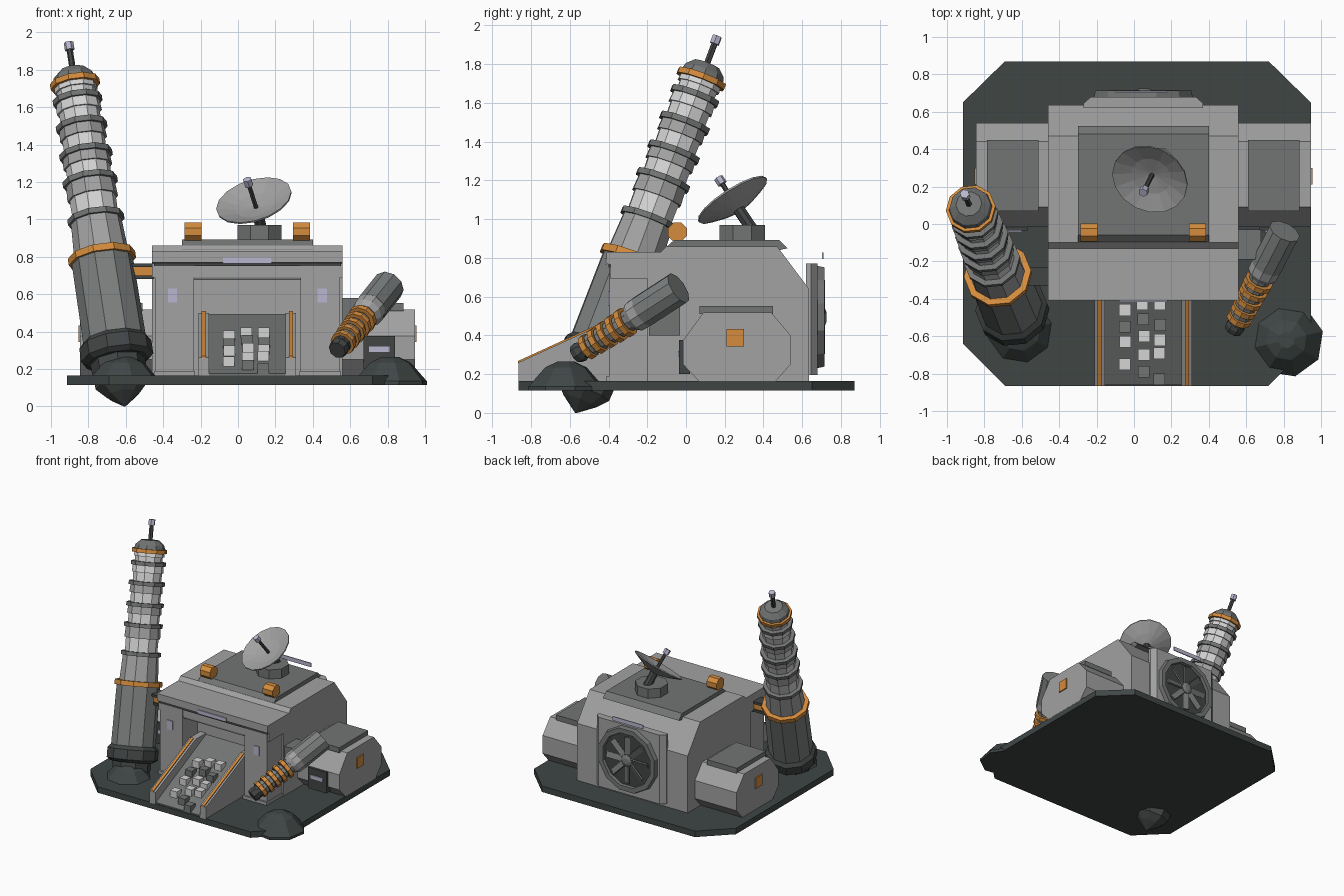
import bpy, bmesh, math, random
from mathutils import Vector, Matrix

if "Cube" in bpy.data.objects:
    bpy.data.objects.remove(bpy.data.objects["Cube"])

random.seed(4)


def material(name, rgb):
    m = bpy.data.materials.new(name)
    m.diffuse_color = (*rgb, 1)
    m.use_nodes = True
    m.node_tree.nodes["Principled BSDF"].inputs["Base Color"].default_value = m.diffuse_color
    return m


HULL = material("hull grey", (.36, .36, .36))
PANEL = material("panel grey", (.17, .175, .175))
STEEL = material("barrel grey", (.2, .21, .21))
BASE = material("base dark green grey", (.05, .062, .06))
DARK = material("dark metal", (.055, .06, .06))
LIGHT = material("light grey", (.66, .66, .66))
ORANGE = material("orange", (.66, .26, .045))
LILAC = material("lilac glass", (.48, .47, .62))
CX = .05  # centre line of the building


def finish(name, bm, mat):
    bmesh.ops.recalc_face_normals(bm, faces=bm.faces[:])
    me = bpy.data.meshes.new(name)
    bm.to_mesh(me)
    bm.free()
    me.materials.append(mat)
    ob = bpy.data.objects.new(name, me)
    bpy.context.collection.objects.link(ob)
    return ob


def prism(name, pts, axis, a, b, mat):
    """Extrude a 2D profile along x, y or z from a to b."""
    put = {'x': lambda p, t: (t, p[0], p[1]),
           'y': lambda p, t: (p[0], t, p[1]),
           'z': lambda p, t: (p[0], p[1], t)}[axis]
    bm = bmesh.new()
    lo = [bm.verts.new(put(p, a)) for p in pts]
    hi = [bm.verts.new(put(p, b)) for p in pts]
    bm.faces.new(lo)
    bm.faces.new(hi)
    n = len(pts)
    for i in range(n):
        j = (i + 1) % n
        bm.faces.new((lo[i], lo[j], hi[j], hi[i]))
    return finish(name, bm, mat)


def box(name, x0, x1, y0, y1, z0, z1, mat):
    return prism(name, [(x0, y0), (x1, y0), (x1, y1), (x0, y1)], 'z', z0, z1, mat)


def lathe(name, origin, axis, prof, n, mat, spin=0):
    """Closed turned shape: prof is (height along axis, radius)."""
    q = Vector(axis).normalized().to_track_quat('Z', 'Y')
    bm = bmesh.new()
    rings = []
    for h, r in prof:
        ring = []
        for i in range(n):
            a = 2 * math.pi * (i + spin) / n
            ring.append(bm.verts.new(q @ Vector((r * math.cos(a), r * math.sin(a), h)) + Vector(origin)))
        rings.append(ring)
    for r0, r1 in zip(rings, rings[1:]):
        for i in range(n):
            j = (i + 1) % n
            bm.faces.new((r0[i], r0[j], r1[j], r1[i]))
    bm.faces.new(rings[0])
    bm.faces.new(rings[-1])
    return finish(name, bm, mat)


def rod(name, a, b, r, n, mat):
    d = Vector(b) - Vector(a)
    return lathe(name, a, d, [(0, r), (d.length, r)], n, mat)


# base plate with cut corners
prism("base_plate", [(-.69, -.865), (.72, -.865), (.945, -.64), (.945, .65), (.72, .87),
                     (-.69, .87), (-.915, .65), (-.915, -.64)], 'z', .115, .165, BASE)

# main hull with overhanging front, door pillars, roof slab
prism("main_hull", [(-.2, .16), (-.2, .69), (-.39, .69), (-.39, .765), (-.41, .77), (-.41, .83),
                    (-.13, .83), (-.1, .86), (.47, .86), (.635, .64), (.635, .16)],
      'x', CX - .51, CX + .51, HULL)
prism("roof_slab", [(-.12, .84), (-.06, .893), (.48, .893), (.525, .85), (.48, .84)],
      'x', CX - .35, CX + .35, PANEL)
box("front_trim", CX - .5, CX + .5, -.4, -.38, .75, .768, DARK)
box("door_lintel", CX - .285, CX + .285, -.385, -.36, .675, .735, PANEL)
box("front_window", CX - .13, CX + .13, -.417, -.41, .765, .797, LILAC)
box("back_sign_strip", CX - .15, CX + .13, .702, .71, .795, .828, LILAC)
for s, side in ((-1, "left"), (1, "right")):
    def mx(a, b):
        return sorted((CX + s * a, CX + s * b))
    box(side + "_door_pillar", *mx(.285, .495), -.395, -.15, .16, .75, HULL)
    box(side + "_pillar_step", *mx(.28, .5), -.41, -.11, .16, .19, HULL)
    box(side + "_pillar_window", *mx(.375, .425), -.402, -.39, .555, .63, LILAC)
    # roof lamps
    lathe(side + "_roof_lamp", (CX + s * .29 - .046, -.045, .933), (1, 0, 0),
          [(0, .053), (.092, .053)], 8, ORANGE, .5)
    # side pods
    prism(side + "_pod", [(.07, .16), (.46, .16), (.54, .25), (.54, .4), (.44, .518),
                          (.09, .518), (-.015, .375), (-.015, .25)], 'x', *mx(.45, .895), HULL)
    box(side + "_pod_top_panel", *mx(.56, .835), .07, .45, .51, .553, PANEL)
    box(side + "_pod_badge", *mx(.895, .904), .21, .30, .343, .432, ORANGE)
    box(side + "_pod_vent", *mx(.62, .79), -.035, .02, .2, .375, DARK)
    box(side + "_pod_vent_light", *mx(.65, .76), -.042, -.034, .29, .32, LILAC)
    # ramp rails
    prism(side + "_ramp_rail", [(-.865, .16), (-.865, .26), (-.34, .5), (-.2, .5), (-.2, .16)],
          'x', *mx(.205, .26), HULL)
    prism(side + "_rail_stripe", [(-.867, .258), (-.867, .268), (-.34, .509), (-.34, .499)],
          'x', *mx(.222, .245), ORANGE)

# conveyor ramp with ore cubes
prism("ramp", [(-.86, .16), (-.86, .175), (-.2, .49), (-.2, .16)], 'x', CX - .21, CX + .21, PANEL)
rows = {-.045: (-.46, -.55, -.63, -.75), .05: (-.43, -.51, -.60, -.70, -.79),
        .14: (-.43, -.54, -.62, -.69, -.83)}
for x, ys in rows.items():
    for k, y in enumerate(ys):
        z = .165 + .478 * (y + .86)
        h = .031
        dx = random.uniform(-.006, .006)
        box("ore_cube", x + dx - h, x + dx + h, y - h, y + h, z - .01, z + .05,
            PANEL if k % 3 == 1 else LIGHT)

# back fan
prism("fan_backplate", [(CX - .32, .62), (CX + .32, .62), (CX + .32, .645), (CX + .28, .68),
                        (CX - .28, .68), (CX - .32, .645)], 'z', .195, .77, HULL)
lathe("fan_rim", (CX, .67, .495), (0, 1, 0), [(0, .275), (.045, .265), (.045, .225), (.02, .22)],
      12, PANEL, .5)
lathe("fan_disc", (CX, .67, .495), (0, 1, 0), [(0, .2), (.022, .222)], 12, DARK, .5)
lathe("fan_hub", (CX, .68, .495), (0, 1, 0), [(0, .05), (.035, .05), (.045, .025)], 8, STEEL)
for i in range(8):
    bld = box("fan_blade", .04, .19, -.006, .006, -.022, .022, PANEL)
    bld.matrix_world = (Matrix.Translation((CX, .702, .495)) @ Matrix.Rotation(i * math.pi / 4, 4, 'Y')
                        @ Matrix.Rotation(.45, 4, 'X'))

# dish on the roof
lathe("dish_pedestal", (.115, .29, .88), (0, 0, 1), [(0, .127), (.09, .127)], 8, PANEL, .5)
n = Vector((-.26, -.52, .81)).normalized()
c = Vector((.085, .24, 1.1))
rod("dish_neck", (.125, .34, .95), c - n * .05, .032, 8, DARK)
lathe("dish", c, n, [(-.065, .04), (-.045, .11), (-.005, .208), (.004, .208), (-.03, .11), (-.045, .02)],
      16, STEEL).data.materials[0] = HULL
rod("dish_feed", c - n * .045, c + n * .115, .013, 6, DARK)
rod("dish_feed_tip", c + n * .1, c + n * .14, .025, 6, LILAC)

# leaning drill tower, heights given in world z and stretched along the axis
T0, TA, K = (-.605, -.57, 0), (-.3, .73, 1.94), 2.094 / 1.94


def tower(name, prof, mat, sides=10):
    return lathe(name, T0, TA, [(z * K, r) for z, r in prof], sides, mat, .5)


tower("drill_tip", [(.0, .004), (.06, .09), (.11, .14), (.26, .15)], DARK, 8)
tower("tower_collar", [(.24, .165), (.26, .195), (.33, .195), (.355, .17)], DARK)
tower("tower_barrel", [(.33, .17), (.79, .165)], STEEL)
tower("tower_lower_ring", [(.775, .182), (.81, .182)], ORANGE)
tower("tower_sleeve", [(.8, .148), (1.0, .136)], STEEL).data.materials[0] = HULL
ring_z = [1.0, 1.2, 1.345, 1.495, 1.635, 1.725]
for i, (a, b) in enumerate(zip(ring_z, ring_z[1:])):
    r = .131 - i * .005
    mid = a + (b - a) * .55
    tower("tower_segment", [(a, r - .008), (mid, r - .006)], LIGHT)
    tower("tower_segment_cuff", [(mid, r + .006), (b, r)], HULL if i < 3 else LIGHT)
    tower("tower_ring", [(a - .014, r + .022), (a + .014, r + .022)], PANEL)
tower("tower_top_ring", [(1.71, .134), (1.738, .134)], ORANGE)
tower("tower_cap", [(1.735, .118), (1.765, .11), (1.8, .07)], PANEL)
tower("tower_antenna", [(1.78, .017), (1.92, .017)], DARK, 6)
tower("tower_antenna_tip", [(1.905, .026), (1.945, .026)], LILAC, 6)
# strut between tower and hull
box("strut", -.57, -.45, -.32, -.24, .7, .745, ORANGE)
for z in (.69, .755):
    box("strut_clamp", -.6, -.45, -.33, -.23, z - .01, z + .01, DARK)


# ground mounds
def mound(name, x, y):
    lathe(name, (x, y, 0), (0, 0, 1), [(.115, .2), (.135, .2), (.235, .11), (.265, .045)], 8, BASE, .3)


mound("right_mound", .815, -.62)
mound("left_mound", -.61, -.57)

# coil cannon on the right
A, B = Vector((.53, -.57, .3)), Vector((.81, -.03, .65))
D = (B - A).normalized()


def cannon(name, prof, mat, sides=10):
    return lathe(name, A, D, prof, sides, mat, .5)


cannon("cannon_nozzle", [(0, .048), (.03, .055), (.08, .04)], DARK, 8)
cannon("cannon_core", [(.05, .05), (.4, .058)], DARK)
for i in range(5):
    h = .07 + i * .062
    cannon("cannon_coil", [(h, .068 + i * .003), (h + .03, .068 + i * .003)], ORANGE)
    cannon("cannon_spacer", [(h + .035, .06), (h + .055, .06)], STEEL)
cannon("cannon_shoulder", [(.37, .065), (.4, .085), (.46, .088)], HULL)
cannon("cannon_body", [(.45, .088), (.69, .088)], STEEL)
box("cannon_bracket", .55, .68, -.19, -.03, .4, .58, PANEL)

· · · · ·

▸ Problem details
Above are the entries. Output exactly the lines beginning with the line that has "lo = [bm.verts.new(put(p, a))" and ending with the line that has "y1)], 'z', z0, z1, mat)".

▸ Result
    lo = [bm.verts.new(put(p, a)) for p in pts]
    hi = [bm.verts.new(put(p, b)) for p in pts]
    bm.faces.new(lo)
    bm.faces.new(hi)
    n = len(pts)
    for i in range(n):
        j = (i + 1) % n
        bm.faces.new((lo[i], lo[j], hi[j], hi[i]))
    return finish(name, bm, mat)


def box(name, x0, x1, y0, y1, z0, z1, mat):
    return prism(name, [(x0, y0), (x1, y0), (x1, y1), (x0, y1)], 'z', z0, z1, mat)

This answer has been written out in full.